Problem: Which lines of the records contain the word "verts"? Show each of them.

Provided entries:
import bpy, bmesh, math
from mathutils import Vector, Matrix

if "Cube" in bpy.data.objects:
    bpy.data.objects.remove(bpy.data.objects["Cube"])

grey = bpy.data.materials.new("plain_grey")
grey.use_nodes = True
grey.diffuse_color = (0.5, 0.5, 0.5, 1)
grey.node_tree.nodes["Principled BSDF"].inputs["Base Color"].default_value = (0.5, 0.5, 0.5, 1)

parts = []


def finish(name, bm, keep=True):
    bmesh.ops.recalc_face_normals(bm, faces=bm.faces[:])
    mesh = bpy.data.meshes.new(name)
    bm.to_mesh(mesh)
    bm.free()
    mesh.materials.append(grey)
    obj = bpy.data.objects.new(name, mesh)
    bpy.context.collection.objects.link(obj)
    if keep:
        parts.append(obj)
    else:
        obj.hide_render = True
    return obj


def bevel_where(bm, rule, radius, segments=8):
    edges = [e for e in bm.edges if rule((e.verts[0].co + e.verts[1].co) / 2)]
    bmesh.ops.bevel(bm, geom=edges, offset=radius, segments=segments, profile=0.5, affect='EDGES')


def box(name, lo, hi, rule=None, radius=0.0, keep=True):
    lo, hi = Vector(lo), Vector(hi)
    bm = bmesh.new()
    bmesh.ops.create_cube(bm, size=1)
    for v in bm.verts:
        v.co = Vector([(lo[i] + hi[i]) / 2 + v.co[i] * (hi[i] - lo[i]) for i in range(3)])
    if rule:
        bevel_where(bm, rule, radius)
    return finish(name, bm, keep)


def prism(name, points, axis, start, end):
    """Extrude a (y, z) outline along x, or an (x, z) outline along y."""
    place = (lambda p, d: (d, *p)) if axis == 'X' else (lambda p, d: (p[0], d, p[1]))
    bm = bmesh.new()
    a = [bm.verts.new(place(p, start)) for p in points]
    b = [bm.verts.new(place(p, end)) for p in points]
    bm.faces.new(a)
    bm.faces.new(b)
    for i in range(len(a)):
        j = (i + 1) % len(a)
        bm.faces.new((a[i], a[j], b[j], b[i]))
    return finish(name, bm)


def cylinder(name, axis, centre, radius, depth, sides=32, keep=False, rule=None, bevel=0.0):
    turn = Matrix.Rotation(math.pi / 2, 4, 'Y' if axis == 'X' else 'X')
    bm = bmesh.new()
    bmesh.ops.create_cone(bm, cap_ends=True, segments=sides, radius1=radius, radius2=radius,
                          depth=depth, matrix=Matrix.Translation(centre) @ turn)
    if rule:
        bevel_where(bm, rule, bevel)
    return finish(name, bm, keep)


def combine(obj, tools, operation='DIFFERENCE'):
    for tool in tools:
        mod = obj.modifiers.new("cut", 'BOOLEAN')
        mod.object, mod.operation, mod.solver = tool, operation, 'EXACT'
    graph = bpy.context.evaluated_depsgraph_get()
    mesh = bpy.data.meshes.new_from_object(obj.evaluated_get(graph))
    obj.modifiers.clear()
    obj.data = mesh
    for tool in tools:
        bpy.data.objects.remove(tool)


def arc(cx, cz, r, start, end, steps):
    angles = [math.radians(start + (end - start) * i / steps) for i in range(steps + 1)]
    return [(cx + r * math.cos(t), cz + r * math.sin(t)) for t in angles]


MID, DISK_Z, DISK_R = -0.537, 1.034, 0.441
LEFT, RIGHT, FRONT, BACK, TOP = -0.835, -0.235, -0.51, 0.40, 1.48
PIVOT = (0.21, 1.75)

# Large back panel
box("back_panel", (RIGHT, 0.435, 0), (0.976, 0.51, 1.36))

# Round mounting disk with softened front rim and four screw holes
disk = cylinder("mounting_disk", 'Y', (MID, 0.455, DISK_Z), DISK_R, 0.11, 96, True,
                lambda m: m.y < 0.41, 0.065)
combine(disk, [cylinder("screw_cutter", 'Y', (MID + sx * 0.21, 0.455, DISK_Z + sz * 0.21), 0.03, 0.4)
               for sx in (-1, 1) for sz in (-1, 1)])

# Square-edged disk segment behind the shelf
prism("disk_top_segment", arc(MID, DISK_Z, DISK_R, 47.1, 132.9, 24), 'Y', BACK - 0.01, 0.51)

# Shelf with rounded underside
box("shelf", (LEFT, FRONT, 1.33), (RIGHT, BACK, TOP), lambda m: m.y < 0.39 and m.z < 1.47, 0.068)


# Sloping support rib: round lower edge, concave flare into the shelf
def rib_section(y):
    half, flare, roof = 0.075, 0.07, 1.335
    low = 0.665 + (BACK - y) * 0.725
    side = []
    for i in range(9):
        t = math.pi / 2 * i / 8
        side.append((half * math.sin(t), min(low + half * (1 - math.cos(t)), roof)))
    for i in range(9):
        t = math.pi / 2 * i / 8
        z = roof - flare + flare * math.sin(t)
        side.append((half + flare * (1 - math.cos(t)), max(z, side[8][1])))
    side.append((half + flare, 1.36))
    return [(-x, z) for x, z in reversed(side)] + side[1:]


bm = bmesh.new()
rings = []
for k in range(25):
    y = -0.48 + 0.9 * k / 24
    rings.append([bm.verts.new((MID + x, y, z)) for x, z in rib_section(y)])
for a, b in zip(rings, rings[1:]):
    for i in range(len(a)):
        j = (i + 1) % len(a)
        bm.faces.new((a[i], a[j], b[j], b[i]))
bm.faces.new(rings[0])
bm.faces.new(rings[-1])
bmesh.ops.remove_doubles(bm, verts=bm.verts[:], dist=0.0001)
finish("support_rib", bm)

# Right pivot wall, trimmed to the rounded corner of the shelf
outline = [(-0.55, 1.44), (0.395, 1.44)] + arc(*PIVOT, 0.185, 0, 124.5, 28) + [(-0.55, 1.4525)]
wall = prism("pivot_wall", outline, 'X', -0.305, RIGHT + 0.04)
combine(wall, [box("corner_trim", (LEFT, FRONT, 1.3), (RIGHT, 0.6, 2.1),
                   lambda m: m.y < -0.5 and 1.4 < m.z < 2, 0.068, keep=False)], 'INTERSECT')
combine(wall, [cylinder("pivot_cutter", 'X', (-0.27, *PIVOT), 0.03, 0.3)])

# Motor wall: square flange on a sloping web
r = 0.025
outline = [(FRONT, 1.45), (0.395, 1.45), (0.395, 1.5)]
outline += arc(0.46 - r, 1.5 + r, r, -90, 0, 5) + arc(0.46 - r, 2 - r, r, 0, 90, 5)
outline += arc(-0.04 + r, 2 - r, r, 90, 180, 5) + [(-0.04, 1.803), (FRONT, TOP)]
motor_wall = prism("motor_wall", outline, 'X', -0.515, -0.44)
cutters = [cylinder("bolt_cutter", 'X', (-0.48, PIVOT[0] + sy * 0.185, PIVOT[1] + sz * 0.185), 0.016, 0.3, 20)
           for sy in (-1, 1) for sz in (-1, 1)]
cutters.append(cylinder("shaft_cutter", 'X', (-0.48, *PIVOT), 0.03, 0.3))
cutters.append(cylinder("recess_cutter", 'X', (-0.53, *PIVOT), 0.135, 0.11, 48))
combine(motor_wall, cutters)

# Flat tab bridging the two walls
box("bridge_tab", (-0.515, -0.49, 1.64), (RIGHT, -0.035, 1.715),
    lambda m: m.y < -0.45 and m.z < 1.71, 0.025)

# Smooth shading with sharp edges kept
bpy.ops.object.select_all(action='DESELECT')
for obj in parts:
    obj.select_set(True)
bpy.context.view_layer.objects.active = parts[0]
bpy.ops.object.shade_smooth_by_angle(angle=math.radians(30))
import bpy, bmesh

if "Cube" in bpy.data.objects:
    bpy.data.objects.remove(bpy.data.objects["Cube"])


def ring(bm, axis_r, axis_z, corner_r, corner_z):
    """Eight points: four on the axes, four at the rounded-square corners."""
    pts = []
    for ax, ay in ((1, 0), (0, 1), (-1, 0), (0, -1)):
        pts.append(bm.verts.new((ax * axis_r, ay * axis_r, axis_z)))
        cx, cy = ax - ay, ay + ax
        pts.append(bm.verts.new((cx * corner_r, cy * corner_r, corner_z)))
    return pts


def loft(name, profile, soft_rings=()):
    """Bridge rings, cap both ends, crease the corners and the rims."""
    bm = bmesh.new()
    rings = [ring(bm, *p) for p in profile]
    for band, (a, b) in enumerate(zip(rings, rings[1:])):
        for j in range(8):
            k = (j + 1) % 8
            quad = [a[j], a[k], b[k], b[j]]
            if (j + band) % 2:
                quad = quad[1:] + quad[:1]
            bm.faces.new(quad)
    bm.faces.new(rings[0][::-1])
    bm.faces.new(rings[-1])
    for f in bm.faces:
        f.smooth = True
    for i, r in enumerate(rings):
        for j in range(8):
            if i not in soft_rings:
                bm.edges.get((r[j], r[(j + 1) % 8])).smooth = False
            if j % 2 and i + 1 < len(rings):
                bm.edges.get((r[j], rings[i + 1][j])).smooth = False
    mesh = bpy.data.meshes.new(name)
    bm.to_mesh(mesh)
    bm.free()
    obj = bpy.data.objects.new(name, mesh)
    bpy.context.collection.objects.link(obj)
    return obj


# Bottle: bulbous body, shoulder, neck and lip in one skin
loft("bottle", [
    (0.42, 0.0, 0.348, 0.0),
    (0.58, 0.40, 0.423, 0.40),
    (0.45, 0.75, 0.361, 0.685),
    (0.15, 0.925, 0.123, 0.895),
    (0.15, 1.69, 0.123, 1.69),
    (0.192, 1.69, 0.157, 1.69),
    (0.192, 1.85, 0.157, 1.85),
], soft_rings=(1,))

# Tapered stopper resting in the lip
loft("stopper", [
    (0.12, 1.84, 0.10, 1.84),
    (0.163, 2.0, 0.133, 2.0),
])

Completed exercise:
    edges = [e for e in bm.edges if rule((e.verts[0].co + e.verts[1].co) / 2)]
    for v in bm.verts:
    a = [bm.verts.new(place(p, start)) for p in points]
    b = [bm.verts.new(place(p, end)) for p in points]
    rings.append([bm.verts.new((MID + x, y, z)) for x, z in rib_section(y)])
bmesh.ops.remove_doubles(bm, verts=bm.verts[:], dist=0.0001)
        pts.append(bm.verts.new((ax * axis_r, ay * axis_r, axis_z)))
        pts.append(bm.verts.new((cx * corner_r, cy * corner_r, corner_z)))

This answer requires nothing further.